• [What needs to be done]:
Restate the lines word for word, from the one containing "shader = next(n" through the last line of the entries below, without any other lines.

• [Excerpted data]:
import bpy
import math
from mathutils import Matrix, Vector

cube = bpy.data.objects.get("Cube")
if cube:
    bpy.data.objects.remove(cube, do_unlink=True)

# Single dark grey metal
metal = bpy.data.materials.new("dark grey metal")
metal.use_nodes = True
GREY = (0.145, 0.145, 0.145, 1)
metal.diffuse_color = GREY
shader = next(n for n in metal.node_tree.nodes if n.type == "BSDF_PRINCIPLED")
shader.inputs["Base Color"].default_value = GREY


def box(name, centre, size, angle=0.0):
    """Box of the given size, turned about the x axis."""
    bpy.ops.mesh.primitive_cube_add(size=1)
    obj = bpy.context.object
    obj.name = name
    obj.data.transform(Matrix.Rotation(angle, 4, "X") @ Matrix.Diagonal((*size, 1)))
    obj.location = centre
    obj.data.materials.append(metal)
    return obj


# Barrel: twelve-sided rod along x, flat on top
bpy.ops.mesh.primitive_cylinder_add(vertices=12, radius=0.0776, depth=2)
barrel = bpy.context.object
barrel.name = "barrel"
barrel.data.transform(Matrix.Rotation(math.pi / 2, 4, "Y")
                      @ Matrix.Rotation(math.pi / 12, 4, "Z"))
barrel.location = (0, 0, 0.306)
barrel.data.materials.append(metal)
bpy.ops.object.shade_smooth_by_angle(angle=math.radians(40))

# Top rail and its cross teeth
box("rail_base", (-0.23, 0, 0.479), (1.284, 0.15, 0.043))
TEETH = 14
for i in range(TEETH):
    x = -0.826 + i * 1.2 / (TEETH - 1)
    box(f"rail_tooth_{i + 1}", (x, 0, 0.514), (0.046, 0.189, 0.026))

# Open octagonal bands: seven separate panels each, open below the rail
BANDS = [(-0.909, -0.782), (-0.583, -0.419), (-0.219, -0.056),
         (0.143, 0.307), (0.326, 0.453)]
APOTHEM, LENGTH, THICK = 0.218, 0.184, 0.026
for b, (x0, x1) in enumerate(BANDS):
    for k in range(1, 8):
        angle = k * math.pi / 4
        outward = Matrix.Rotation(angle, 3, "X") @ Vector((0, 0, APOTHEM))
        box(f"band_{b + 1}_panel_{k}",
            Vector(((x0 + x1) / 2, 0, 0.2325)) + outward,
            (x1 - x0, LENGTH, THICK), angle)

• [Problem solution]:
shader = next(n for n in metal.node_tree.nodes if n.type == "BSDF_PRINCIPLED")
shader.inputs["Base Color"].default_value = GREY


def box(name, centre, size, angle=0.0):
    """Box of the given size, turned about the x axis."""
    bpy.ops.mesh.primitive_cube_add(size=1)
    obj = bpy.context.object
    obj.name = name
    obj.data.transform(Matrix.Rotation(angle, 4, "X") @ Matrix.Diagonal((*size, 1)))
    obj.location = centre
    obj.data.materials.append(metal)
    return obj


# Barrel: twelve-sided rod along x, flat on top
bpy.ops.mesh.primitive_cylinder_add(vertices=12, radius=0.0776, depth=2)
barrel = bpy.context.object
barrel.name = "barrel"
barrel.data.transform(Matrix.Rotation(math.pi / 2, 4, "Y")
                      @ Matrix.Rotation(math.pi / 12, 4, "Z"))
barrel.location = (0, 0, 0.306)
barrel.data.materials.append(metal)
bpy.ops.object.shade_smooth_by_angle(angle=math.radians(40))

# Top rail and its cross teeth
box("rail_base", (-0.23, 0, 0.479), (1.284, 0.15, 0.043))
TEETH = 14
for i in range(TEETH):
    x = -0.826 + i * 1.2 / (TEETH - 1)
    box(f"rail_tooth_{i + 1}", (x, 0, 0.514), (0.046, 0.189, 0.026))

# Open octagonal bands: seven separate panels each, open below the rail
BANDS = [(-0.909, -0.782), (-0.583, -0.419), (-0.219, -0.056),
         (0.143, 0.307), (0.326, 0.453)]
APOTHEM, LENGTH, THICK = 0.218, 0.184, 0.026
for b, (x0, x1) in enumerate(BANDS):
    for k in range(1, 8):
        angle = k * math.pi / 4
        outward = Matrix.Rotation(angle, 3, "X") @ Vector((0, 0, APOTHEM))
        box(f"band_{b + 1}_panel_{k}",
            Vector(((x0 + x1) / 2, 0, 0.2325)) + outward,
            (x1 - x0, LENGTH, THICK), angle)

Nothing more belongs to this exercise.